**Exercise aim**
Give back an exact copy of the lines in the records below, from the line that has "v = [(x, y, z) for" through the line that has "# thin flanges around the tube", and nothing besides.

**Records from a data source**
------------------------------------------------

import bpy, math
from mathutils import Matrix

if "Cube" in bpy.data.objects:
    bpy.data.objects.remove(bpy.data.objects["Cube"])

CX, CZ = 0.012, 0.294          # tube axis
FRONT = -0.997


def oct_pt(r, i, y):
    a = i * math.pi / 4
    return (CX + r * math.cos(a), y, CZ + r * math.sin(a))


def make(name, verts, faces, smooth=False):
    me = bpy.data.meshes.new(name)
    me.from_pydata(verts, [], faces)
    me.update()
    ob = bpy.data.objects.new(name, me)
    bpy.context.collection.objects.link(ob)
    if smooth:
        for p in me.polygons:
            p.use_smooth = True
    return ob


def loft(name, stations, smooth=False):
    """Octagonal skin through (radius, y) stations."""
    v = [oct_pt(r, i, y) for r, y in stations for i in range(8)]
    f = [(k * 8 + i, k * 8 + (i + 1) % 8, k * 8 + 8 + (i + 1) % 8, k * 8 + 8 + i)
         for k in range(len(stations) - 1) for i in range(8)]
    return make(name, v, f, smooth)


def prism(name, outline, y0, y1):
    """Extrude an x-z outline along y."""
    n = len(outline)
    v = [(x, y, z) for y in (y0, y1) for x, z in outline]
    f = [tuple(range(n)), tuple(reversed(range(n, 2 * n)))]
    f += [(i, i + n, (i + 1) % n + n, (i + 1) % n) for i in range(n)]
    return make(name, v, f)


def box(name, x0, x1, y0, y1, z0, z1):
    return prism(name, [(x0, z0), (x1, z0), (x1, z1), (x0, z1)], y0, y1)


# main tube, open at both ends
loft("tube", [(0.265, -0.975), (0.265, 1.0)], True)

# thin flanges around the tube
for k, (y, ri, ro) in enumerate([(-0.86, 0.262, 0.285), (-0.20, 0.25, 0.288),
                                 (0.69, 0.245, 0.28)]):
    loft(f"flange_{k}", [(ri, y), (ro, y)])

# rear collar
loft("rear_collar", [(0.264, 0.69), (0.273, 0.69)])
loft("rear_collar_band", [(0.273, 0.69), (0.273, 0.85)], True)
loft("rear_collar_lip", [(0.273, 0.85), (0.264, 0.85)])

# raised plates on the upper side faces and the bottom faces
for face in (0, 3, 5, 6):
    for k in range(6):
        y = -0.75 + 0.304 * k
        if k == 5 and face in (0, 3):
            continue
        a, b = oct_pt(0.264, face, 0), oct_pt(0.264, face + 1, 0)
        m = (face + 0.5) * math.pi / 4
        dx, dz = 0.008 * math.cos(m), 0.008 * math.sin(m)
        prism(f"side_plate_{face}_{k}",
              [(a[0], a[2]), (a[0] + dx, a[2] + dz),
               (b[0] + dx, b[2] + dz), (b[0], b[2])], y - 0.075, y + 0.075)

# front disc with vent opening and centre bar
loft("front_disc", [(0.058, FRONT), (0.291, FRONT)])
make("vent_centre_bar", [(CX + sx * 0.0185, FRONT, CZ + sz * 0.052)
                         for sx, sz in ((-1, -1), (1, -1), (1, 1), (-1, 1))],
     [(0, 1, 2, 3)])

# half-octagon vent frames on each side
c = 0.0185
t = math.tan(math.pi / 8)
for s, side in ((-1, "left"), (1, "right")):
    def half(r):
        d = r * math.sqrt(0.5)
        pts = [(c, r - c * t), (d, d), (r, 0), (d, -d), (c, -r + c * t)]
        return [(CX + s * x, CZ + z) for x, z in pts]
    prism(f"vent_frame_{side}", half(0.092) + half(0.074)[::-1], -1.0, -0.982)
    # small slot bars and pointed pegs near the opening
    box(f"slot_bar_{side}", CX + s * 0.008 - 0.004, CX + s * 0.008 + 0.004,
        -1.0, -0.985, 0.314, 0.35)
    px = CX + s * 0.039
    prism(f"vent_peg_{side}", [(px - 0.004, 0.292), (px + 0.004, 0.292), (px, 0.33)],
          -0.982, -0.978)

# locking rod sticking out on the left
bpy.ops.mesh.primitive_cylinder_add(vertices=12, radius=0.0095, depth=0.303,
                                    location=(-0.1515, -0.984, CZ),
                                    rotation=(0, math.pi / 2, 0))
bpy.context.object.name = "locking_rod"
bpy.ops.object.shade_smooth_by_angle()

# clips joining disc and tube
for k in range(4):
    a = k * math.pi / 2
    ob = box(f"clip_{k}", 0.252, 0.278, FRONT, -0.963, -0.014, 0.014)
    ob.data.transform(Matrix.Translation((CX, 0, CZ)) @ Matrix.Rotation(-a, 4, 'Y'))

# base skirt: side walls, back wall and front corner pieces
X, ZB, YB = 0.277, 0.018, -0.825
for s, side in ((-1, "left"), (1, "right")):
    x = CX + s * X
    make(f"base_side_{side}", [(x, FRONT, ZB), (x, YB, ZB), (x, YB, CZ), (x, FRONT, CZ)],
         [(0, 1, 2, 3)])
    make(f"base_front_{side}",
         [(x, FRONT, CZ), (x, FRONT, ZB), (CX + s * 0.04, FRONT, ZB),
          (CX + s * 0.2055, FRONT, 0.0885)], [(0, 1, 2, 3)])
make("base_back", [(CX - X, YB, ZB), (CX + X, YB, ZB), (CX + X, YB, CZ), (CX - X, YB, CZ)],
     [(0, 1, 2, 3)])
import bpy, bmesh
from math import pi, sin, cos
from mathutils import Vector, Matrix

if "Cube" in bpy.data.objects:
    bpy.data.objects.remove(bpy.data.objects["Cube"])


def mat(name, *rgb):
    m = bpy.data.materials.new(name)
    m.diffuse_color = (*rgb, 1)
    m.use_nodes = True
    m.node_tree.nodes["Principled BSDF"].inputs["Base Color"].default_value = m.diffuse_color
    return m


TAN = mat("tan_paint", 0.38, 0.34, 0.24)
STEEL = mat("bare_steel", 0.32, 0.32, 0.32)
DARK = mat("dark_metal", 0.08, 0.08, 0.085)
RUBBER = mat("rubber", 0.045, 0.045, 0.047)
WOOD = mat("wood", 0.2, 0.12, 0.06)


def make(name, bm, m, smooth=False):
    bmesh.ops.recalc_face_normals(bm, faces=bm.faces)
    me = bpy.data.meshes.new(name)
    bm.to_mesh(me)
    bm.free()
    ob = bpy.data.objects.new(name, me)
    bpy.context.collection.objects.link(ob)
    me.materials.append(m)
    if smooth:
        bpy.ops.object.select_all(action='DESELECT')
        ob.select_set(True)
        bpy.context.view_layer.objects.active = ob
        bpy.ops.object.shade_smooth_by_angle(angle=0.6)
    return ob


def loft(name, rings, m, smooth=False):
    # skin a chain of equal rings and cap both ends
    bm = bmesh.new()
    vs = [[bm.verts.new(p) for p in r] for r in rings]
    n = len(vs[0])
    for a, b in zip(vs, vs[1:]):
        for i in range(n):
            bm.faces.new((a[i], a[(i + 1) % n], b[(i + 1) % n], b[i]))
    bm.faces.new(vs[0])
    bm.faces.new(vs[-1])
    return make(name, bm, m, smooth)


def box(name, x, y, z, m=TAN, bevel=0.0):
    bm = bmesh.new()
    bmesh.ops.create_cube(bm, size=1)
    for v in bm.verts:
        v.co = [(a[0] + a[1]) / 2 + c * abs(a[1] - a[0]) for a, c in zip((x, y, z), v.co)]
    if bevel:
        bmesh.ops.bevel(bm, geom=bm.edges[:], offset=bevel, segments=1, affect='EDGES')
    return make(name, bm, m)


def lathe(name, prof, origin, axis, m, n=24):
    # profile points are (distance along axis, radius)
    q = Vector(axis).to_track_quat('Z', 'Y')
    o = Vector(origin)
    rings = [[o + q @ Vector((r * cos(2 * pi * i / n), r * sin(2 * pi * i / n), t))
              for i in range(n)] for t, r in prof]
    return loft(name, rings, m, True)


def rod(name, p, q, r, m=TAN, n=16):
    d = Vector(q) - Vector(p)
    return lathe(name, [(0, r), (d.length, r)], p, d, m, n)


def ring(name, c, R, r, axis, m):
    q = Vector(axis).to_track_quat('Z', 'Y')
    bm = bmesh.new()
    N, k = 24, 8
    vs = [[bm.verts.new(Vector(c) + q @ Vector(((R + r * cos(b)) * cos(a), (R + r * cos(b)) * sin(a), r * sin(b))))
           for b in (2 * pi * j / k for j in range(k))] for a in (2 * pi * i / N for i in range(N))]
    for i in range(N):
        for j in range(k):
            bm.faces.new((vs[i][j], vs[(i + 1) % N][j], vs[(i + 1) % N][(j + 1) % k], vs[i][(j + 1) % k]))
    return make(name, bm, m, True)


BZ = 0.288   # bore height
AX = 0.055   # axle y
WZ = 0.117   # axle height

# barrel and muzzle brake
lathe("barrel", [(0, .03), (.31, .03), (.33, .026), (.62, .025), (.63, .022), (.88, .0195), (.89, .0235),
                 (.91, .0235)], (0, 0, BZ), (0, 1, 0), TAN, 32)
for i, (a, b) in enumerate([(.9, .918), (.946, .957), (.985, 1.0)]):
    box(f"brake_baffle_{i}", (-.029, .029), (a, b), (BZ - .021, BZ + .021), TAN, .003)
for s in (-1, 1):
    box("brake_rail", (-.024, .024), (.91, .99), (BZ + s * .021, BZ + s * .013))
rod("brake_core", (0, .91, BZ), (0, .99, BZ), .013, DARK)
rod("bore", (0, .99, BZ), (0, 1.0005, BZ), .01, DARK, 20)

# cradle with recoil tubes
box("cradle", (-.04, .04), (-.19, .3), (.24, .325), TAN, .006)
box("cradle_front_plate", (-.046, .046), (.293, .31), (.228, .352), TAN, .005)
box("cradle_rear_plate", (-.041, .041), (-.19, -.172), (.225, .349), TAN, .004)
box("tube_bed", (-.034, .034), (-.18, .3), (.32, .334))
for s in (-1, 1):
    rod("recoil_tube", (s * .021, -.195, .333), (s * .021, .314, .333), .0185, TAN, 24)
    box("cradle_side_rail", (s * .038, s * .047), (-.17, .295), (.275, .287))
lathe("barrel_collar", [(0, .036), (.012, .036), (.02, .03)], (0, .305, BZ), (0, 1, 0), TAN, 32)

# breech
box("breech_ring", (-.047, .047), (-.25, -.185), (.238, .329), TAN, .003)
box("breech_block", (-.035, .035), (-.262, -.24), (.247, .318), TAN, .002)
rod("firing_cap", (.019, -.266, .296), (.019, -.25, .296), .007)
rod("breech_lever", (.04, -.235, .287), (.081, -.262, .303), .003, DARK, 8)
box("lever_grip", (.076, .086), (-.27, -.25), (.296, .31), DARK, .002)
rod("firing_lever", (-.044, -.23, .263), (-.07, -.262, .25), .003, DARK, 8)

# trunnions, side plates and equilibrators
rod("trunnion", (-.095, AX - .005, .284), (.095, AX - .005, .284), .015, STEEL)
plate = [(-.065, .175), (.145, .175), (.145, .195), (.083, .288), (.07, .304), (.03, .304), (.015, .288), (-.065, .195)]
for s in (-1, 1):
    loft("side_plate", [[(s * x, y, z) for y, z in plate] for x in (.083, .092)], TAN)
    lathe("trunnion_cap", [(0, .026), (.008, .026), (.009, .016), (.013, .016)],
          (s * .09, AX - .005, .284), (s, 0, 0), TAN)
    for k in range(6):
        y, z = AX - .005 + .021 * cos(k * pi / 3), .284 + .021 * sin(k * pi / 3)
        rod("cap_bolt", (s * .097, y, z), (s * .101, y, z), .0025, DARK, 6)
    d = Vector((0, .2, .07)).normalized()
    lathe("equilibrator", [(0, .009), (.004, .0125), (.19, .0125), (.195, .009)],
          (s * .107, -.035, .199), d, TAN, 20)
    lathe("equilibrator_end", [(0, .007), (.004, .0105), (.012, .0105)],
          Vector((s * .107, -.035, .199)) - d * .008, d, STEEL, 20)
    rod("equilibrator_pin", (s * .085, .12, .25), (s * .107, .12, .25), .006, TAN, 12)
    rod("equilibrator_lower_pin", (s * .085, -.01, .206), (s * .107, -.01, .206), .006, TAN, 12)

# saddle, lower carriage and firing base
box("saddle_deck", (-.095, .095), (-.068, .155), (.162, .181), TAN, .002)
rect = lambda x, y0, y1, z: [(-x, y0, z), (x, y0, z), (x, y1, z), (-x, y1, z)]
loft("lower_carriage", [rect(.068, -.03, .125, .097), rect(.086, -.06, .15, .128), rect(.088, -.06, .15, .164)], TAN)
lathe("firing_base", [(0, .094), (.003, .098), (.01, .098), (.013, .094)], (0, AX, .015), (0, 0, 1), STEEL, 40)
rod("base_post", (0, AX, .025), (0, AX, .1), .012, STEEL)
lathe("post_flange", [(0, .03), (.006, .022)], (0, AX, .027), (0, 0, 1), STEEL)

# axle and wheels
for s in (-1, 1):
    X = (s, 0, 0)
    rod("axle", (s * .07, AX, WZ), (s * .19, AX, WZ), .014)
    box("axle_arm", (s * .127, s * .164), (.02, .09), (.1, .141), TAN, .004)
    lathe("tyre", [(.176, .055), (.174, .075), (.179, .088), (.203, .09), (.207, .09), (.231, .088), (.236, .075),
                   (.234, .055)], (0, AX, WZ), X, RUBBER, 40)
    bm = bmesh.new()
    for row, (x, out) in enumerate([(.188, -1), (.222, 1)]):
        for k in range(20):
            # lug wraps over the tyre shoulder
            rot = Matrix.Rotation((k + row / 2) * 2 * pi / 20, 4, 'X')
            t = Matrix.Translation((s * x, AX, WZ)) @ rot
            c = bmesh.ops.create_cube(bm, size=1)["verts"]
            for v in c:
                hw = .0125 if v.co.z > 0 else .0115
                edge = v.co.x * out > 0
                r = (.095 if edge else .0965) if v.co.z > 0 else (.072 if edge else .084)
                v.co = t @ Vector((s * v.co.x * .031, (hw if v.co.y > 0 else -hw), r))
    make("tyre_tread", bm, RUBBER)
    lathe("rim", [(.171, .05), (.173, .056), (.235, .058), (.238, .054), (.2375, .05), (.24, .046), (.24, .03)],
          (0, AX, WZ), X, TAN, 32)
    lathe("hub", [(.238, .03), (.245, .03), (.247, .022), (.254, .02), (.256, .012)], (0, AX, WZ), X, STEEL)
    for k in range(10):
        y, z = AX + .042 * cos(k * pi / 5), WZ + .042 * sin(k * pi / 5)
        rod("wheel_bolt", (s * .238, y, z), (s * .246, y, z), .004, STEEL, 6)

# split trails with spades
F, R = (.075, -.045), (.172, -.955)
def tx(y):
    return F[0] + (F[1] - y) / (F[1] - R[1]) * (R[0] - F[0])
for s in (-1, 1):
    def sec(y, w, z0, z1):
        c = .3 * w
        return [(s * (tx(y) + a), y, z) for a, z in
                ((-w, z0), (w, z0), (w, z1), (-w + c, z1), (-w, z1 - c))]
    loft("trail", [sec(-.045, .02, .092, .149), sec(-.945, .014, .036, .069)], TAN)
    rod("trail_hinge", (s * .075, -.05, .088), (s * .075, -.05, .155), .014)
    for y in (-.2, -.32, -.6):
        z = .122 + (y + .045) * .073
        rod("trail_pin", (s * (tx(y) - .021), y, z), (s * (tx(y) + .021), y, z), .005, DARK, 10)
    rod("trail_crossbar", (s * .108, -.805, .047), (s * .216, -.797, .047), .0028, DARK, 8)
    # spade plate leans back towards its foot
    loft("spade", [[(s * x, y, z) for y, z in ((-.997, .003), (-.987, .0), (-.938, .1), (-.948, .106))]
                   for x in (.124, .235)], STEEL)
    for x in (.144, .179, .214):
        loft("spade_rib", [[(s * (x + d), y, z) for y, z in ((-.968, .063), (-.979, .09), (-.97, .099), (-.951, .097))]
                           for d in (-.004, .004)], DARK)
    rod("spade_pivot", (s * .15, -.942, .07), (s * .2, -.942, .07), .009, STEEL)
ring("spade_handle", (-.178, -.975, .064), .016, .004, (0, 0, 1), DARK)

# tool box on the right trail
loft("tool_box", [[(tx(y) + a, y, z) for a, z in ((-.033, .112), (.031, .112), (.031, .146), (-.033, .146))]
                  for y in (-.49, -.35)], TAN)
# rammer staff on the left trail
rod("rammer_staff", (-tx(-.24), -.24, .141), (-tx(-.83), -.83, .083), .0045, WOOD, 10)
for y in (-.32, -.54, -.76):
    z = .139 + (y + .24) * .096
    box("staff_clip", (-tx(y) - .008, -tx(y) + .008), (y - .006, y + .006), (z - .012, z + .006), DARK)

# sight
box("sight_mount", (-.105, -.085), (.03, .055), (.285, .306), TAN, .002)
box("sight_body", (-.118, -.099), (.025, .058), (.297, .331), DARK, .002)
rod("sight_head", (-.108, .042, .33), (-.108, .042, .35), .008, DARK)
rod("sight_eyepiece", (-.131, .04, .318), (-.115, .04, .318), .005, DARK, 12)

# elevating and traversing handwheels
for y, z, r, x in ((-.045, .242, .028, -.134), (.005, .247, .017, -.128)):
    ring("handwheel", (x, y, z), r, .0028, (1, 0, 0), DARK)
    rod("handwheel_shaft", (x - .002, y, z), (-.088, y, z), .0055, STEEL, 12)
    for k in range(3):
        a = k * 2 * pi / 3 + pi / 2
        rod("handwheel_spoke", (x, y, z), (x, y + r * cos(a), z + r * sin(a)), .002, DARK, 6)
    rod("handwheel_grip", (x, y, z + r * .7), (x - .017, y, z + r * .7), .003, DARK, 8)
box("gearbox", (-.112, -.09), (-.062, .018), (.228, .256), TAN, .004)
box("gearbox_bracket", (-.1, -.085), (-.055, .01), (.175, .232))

------------------------------------------------

**Answer below**
    v = [(x, y, z) for y in (y0, y1) for x, z in outline]
    f = [tuple(range(n)), tuple(reversed(range(n, 2 * n)))]
    f += [(i, i + n, (i + 1) % n + n, (i + 1) % n) for i in range(n)]
    return make(name, v, f)


def box(name, x0, x1, y0, y1, z0, z1):
    return prism(name, [(x0, z0), (x1, z0), (x1, z1), (x0, z1)], y0, y1)


# main tube, open at both ends
loft("tube", [(0.265, -0.975), (0.265, 1.0)], True)

# thin flanges around the tube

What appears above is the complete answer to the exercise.